Search the records for the string "import", and show each line where it appears.

---------- Dataset entries ----------

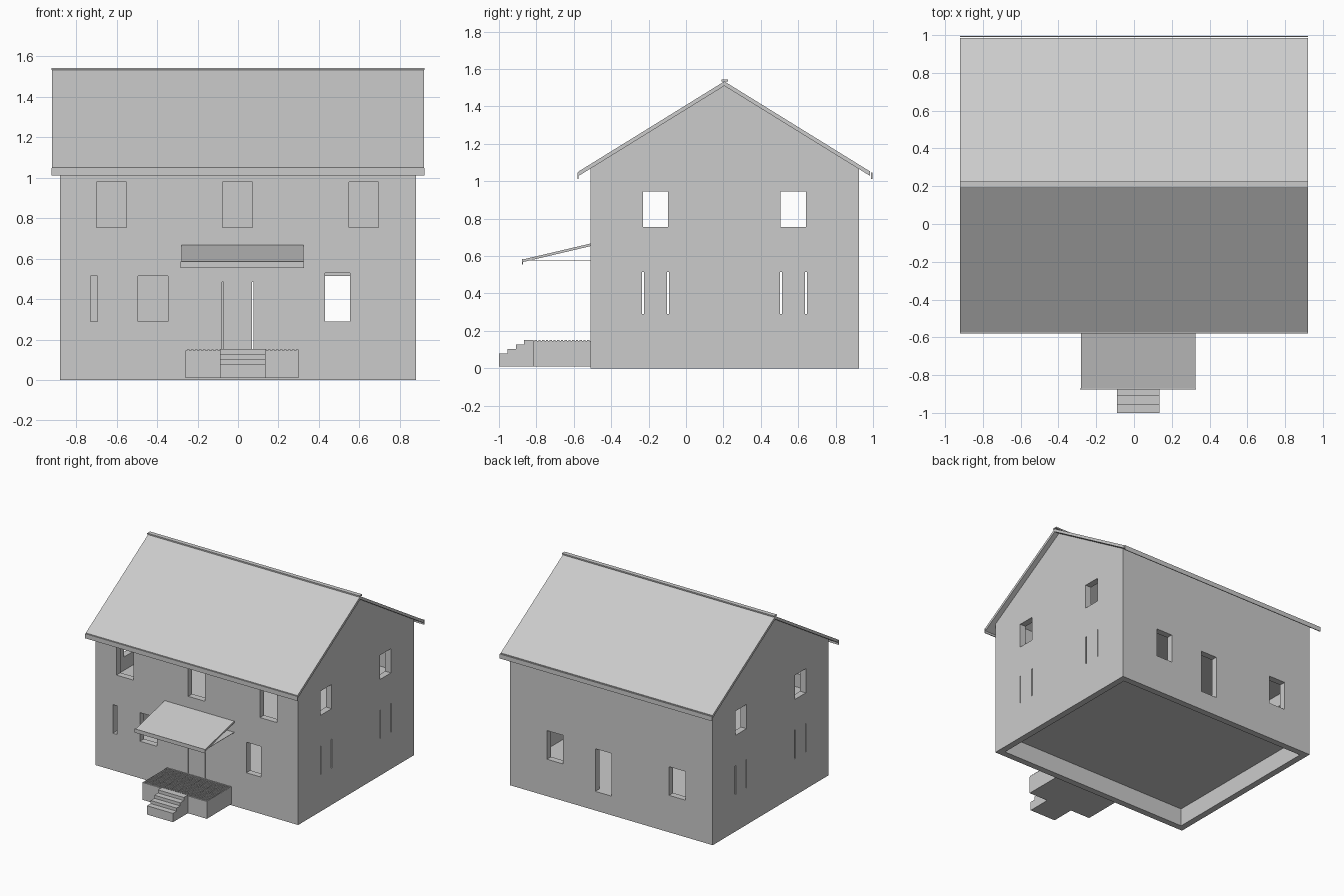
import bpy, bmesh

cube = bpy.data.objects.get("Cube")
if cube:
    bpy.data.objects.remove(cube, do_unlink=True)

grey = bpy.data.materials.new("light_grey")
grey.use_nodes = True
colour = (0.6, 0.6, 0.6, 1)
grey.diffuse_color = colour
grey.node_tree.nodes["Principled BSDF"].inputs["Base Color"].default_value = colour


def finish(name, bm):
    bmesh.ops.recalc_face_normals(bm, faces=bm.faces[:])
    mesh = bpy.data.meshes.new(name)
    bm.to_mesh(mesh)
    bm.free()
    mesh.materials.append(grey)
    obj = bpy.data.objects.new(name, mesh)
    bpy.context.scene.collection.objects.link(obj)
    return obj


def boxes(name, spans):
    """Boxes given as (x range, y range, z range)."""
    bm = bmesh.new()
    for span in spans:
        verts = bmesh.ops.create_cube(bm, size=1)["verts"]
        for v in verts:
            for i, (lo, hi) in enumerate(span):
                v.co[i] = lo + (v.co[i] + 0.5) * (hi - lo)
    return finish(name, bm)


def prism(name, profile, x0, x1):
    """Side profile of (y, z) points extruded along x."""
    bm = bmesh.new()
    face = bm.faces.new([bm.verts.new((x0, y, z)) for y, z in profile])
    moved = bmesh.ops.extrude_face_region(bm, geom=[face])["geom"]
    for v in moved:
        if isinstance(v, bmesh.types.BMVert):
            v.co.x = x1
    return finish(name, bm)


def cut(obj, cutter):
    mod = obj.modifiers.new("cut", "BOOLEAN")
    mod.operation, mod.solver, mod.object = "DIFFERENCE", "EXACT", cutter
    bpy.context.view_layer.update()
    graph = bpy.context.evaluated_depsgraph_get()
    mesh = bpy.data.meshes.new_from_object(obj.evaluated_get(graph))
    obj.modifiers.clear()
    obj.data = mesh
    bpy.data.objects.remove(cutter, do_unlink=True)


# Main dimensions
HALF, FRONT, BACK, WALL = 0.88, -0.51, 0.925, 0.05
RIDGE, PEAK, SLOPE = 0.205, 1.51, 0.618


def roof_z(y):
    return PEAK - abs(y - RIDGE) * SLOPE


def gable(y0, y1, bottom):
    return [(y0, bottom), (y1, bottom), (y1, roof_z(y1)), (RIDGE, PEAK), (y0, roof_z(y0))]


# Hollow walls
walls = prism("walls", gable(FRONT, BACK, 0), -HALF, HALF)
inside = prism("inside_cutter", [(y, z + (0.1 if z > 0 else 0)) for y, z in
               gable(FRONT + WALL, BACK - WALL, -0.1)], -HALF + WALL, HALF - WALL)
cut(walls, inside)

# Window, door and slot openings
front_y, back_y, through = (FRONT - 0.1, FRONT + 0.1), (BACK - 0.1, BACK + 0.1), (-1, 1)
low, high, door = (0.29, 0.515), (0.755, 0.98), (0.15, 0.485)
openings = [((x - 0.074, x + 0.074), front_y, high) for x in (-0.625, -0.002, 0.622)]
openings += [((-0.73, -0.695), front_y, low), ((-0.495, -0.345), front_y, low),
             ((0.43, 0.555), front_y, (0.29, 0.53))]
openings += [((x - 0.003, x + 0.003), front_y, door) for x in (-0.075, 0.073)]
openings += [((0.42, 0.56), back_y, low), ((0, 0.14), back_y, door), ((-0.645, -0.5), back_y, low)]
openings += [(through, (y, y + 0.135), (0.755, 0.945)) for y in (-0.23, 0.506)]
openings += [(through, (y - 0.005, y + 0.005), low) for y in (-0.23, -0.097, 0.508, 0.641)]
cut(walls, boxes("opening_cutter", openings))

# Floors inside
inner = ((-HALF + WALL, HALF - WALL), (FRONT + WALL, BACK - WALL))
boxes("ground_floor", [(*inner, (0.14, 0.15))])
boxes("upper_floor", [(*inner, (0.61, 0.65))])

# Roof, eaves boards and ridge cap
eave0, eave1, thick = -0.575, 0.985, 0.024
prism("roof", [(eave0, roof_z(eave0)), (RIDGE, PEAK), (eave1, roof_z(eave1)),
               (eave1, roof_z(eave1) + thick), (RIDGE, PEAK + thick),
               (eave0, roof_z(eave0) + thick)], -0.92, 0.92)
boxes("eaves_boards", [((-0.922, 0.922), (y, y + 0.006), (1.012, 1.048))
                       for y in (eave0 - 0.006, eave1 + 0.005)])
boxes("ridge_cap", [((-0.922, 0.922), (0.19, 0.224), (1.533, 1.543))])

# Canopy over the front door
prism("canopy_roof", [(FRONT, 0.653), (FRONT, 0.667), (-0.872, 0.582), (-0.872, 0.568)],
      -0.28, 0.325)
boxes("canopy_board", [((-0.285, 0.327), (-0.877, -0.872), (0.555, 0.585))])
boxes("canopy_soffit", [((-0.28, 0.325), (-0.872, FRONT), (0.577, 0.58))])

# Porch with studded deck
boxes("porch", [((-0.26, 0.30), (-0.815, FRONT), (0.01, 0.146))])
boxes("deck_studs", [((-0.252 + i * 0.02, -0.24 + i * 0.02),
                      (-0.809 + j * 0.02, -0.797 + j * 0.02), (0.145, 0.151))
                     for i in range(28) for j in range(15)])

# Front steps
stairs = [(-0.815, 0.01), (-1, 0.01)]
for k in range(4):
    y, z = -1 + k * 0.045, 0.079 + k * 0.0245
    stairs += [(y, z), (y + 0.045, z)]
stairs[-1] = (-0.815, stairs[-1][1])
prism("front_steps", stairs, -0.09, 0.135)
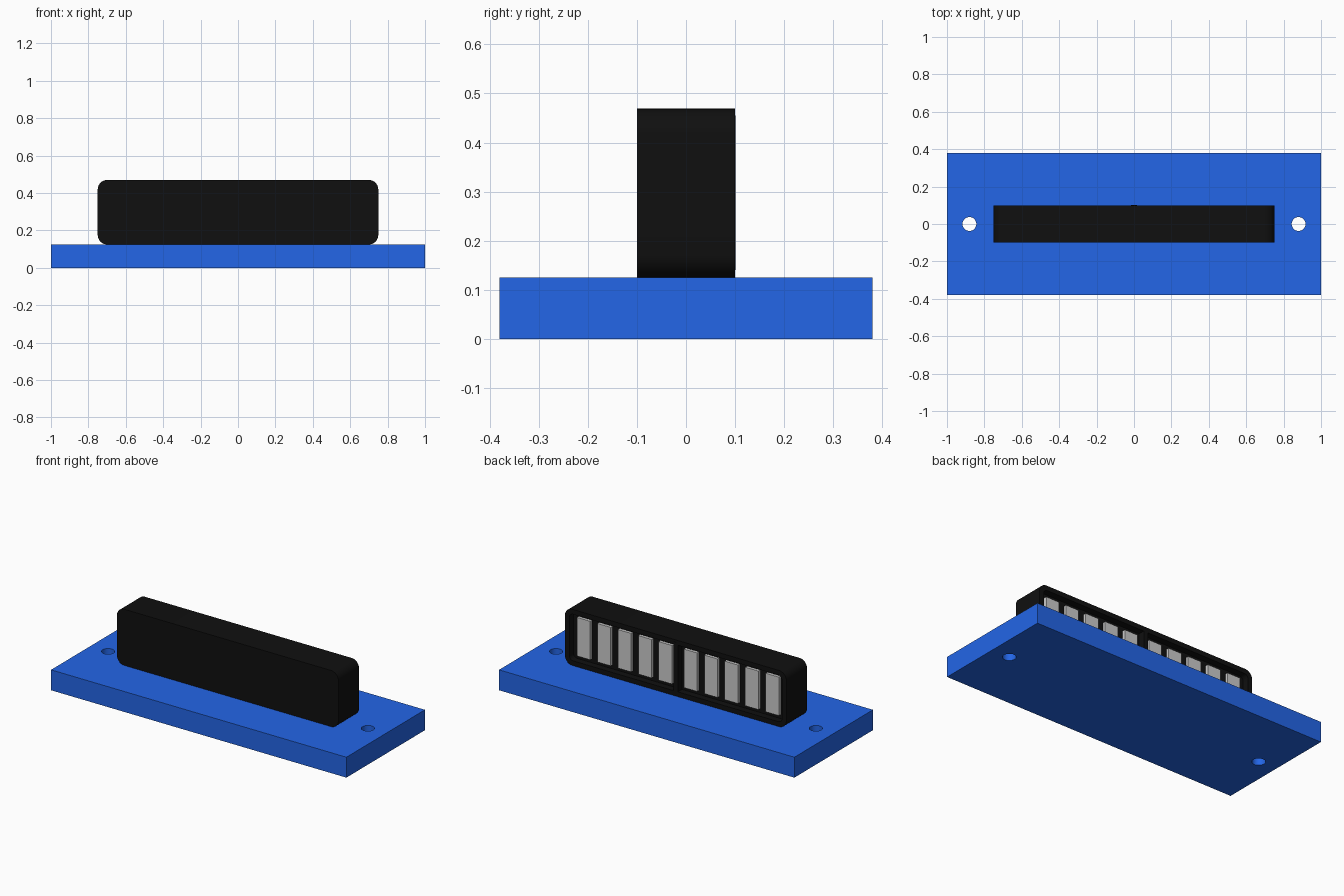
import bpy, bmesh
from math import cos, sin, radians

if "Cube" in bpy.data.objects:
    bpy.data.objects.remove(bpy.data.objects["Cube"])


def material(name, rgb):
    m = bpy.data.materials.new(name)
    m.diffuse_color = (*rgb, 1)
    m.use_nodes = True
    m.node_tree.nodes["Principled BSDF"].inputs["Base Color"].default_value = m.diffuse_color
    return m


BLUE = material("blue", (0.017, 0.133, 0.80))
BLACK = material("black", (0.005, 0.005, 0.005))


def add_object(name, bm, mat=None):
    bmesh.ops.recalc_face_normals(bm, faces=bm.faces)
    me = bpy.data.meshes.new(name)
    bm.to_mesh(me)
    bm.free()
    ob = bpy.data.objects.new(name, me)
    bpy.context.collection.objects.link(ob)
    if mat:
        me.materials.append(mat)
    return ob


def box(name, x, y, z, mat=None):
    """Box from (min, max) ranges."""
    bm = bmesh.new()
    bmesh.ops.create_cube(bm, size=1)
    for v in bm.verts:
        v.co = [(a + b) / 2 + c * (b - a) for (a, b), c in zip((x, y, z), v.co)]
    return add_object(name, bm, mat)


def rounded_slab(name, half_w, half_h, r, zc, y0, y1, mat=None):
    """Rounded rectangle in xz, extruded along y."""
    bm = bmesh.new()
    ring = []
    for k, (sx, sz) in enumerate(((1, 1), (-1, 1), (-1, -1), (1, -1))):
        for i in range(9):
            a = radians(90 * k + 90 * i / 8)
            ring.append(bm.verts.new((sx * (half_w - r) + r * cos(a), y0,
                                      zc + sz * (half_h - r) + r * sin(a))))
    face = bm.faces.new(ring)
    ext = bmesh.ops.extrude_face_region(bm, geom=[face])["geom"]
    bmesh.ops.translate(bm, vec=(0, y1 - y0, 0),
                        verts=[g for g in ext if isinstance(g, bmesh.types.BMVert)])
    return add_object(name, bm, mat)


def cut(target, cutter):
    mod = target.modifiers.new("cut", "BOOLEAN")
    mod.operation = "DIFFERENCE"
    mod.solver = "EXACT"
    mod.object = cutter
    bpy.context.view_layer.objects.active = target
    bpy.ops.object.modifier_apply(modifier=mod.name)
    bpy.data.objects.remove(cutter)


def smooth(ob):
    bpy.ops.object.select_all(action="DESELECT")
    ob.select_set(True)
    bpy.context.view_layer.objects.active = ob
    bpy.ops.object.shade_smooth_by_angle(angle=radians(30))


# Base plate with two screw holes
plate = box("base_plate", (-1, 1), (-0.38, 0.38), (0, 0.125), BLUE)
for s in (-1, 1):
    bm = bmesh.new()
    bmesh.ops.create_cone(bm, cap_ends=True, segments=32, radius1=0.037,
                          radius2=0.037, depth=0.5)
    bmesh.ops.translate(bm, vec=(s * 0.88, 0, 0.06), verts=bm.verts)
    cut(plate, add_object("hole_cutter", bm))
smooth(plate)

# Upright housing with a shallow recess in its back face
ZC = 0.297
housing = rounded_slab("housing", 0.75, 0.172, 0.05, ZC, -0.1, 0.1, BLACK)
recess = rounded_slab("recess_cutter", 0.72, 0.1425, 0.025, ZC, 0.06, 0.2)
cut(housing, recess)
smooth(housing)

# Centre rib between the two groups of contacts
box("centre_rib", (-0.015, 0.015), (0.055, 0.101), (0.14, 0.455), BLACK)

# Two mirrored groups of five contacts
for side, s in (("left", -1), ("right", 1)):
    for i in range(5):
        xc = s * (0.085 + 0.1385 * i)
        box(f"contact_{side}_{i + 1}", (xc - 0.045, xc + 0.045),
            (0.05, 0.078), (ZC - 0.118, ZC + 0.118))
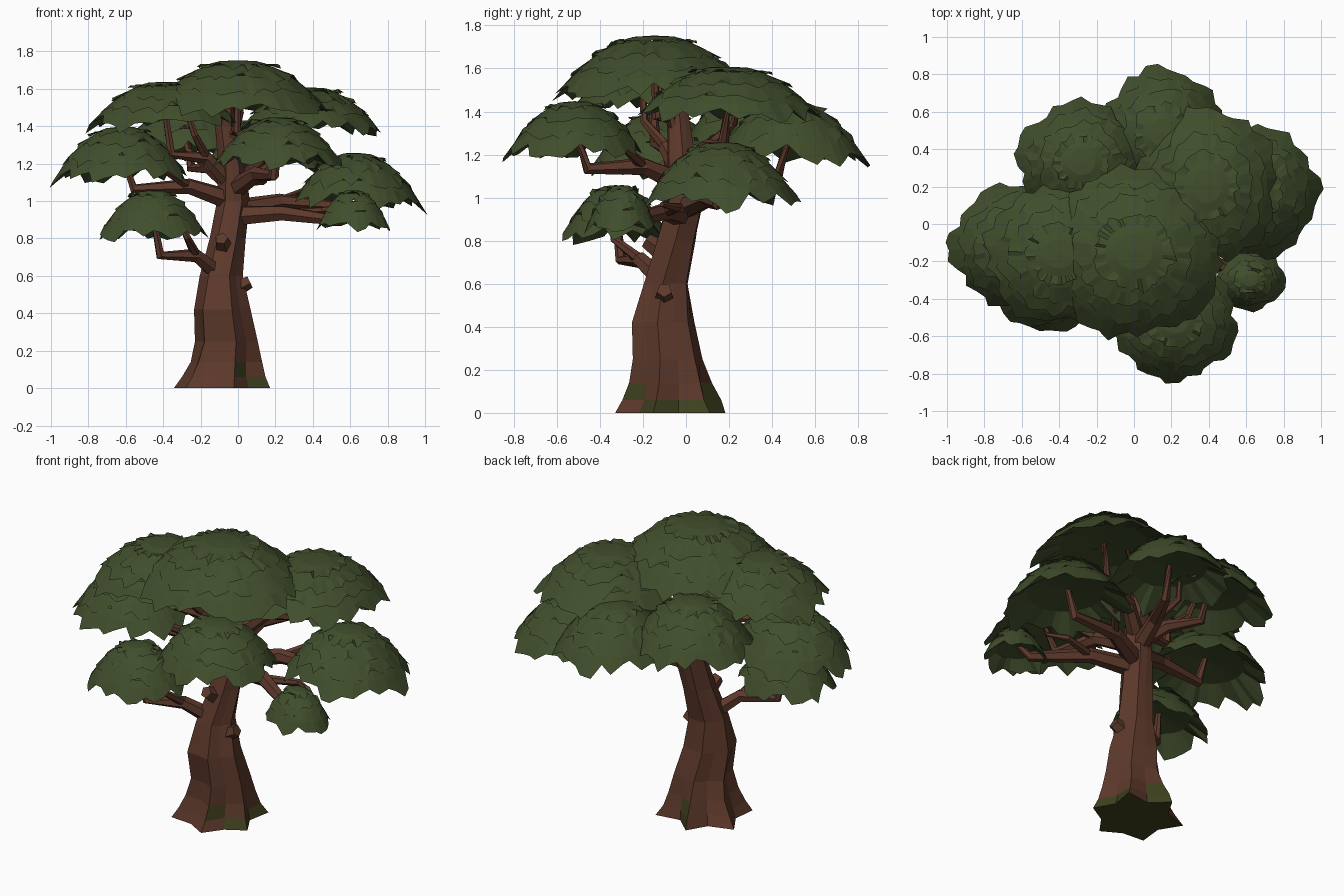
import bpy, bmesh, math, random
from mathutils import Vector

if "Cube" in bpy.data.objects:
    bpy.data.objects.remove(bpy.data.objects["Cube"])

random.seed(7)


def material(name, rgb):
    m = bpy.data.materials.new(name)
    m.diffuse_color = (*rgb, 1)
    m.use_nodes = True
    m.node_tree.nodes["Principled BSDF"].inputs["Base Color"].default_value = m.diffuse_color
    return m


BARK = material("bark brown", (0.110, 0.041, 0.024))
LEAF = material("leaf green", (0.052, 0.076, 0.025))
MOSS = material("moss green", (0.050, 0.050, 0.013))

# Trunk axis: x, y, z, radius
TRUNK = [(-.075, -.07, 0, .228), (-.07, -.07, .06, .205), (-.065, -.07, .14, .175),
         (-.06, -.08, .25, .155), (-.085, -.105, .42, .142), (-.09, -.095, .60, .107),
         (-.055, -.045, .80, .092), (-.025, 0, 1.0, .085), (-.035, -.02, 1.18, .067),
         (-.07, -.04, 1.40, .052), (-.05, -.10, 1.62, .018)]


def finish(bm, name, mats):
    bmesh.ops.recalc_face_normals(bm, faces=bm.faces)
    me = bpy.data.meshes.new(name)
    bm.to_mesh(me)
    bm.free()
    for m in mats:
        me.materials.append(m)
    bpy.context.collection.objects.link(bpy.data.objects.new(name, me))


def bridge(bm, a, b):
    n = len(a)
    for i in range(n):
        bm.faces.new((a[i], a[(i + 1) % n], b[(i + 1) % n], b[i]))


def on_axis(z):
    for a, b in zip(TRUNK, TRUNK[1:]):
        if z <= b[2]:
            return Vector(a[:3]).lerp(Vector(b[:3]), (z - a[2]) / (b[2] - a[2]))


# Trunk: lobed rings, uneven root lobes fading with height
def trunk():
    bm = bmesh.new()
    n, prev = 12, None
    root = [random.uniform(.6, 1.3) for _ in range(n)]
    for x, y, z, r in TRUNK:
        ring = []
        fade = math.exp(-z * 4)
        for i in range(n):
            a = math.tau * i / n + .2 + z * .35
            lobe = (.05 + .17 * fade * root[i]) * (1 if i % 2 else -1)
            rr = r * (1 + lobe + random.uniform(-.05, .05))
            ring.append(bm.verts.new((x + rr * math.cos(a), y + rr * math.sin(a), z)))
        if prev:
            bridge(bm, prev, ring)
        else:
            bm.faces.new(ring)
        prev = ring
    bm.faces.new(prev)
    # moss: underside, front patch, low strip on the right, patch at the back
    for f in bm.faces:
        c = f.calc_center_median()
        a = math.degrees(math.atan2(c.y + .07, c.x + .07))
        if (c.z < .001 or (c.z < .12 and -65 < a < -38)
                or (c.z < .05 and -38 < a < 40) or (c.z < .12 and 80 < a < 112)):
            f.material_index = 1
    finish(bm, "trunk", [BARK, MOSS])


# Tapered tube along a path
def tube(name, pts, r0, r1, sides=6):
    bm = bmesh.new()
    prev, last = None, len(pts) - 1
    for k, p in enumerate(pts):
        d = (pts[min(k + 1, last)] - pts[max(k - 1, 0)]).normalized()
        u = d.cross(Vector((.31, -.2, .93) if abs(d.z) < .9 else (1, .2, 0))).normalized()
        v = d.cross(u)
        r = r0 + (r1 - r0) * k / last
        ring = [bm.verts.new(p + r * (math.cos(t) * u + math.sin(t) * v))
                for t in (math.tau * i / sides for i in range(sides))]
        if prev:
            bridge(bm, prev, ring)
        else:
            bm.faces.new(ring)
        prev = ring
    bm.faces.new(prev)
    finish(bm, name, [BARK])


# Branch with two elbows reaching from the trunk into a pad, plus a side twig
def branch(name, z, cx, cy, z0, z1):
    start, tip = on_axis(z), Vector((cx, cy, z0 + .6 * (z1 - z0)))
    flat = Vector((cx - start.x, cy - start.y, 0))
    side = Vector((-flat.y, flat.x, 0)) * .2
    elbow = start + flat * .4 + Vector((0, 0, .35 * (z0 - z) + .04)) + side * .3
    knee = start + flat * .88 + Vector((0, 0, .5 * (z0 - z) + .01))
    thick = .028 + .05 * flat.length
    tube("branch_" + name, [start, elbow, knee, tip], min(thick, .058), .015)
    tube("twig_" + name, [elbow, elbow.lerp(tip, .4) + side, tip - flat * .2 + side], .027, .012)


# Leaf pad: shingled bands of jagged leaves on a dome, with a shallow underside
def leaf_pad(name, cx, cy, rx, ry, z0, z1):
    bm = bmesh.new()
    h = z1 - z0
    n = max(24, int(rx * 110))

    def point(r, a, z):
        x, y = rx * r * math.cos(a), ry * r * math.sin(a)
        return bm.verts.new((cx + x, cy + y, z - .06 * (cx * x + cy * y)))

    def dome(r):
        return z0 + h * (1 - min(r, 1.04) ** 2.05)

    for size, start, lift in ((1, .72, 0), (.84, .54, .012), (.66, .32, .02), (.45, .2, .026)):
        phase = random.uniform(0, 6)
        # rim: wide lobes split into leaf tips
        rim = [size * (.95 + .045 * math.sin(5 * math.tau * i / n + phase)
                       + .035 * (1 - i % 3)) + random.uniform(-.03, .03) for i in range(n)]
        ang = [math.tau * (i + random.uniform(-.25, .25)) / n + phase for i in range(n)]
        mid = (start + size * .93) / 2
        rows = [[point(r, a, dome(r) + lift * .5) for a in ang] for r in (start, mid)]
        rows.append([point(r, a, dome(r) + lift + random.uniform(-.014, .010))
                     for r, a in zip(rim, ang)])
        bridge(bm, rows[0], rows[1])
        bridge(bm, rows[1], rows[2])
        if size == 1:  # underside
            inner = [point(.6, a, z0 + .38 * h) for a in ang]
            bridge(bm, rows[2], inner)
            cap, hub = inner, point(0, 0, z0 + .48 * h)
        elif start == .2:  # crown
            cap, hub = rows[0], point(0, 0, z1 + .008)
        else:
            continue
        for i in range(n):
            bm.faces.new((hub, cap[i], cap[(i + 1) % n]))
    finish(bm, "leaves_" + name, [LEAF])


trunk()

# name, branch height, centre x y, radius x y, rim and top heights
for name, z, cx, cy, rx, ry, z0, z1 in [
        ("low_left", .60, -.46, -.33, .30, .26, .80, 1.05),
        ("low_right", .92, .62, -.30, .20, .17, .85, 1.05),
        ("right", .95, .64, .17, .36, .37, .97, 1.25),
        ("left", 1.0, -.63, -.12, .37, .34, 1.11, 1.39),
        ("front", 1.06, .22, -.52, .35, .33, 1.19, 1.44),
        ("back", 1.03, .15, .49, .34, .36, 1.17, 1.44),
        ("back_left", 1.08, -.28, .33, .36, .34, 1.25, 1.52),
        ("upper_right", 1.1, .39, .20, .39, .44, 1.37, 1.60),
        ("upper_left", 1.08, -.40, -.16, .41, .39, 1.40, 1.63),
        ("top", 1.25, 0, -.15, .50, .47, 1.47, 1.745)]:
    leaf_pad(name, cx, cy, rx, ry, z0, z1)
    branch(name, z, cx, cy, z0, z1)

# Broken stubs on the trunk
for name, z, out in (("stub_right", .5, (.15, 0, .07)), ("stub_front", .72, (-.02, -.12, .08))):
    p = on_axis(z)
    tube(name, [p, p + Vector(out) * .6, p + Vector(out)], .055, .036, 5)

----------

Result of this exercise →
import bpy, bmesh
import bpy, bmesh
from math import cos, sin, radians
import bpy, bmesh, math, random
from mathutils import Vector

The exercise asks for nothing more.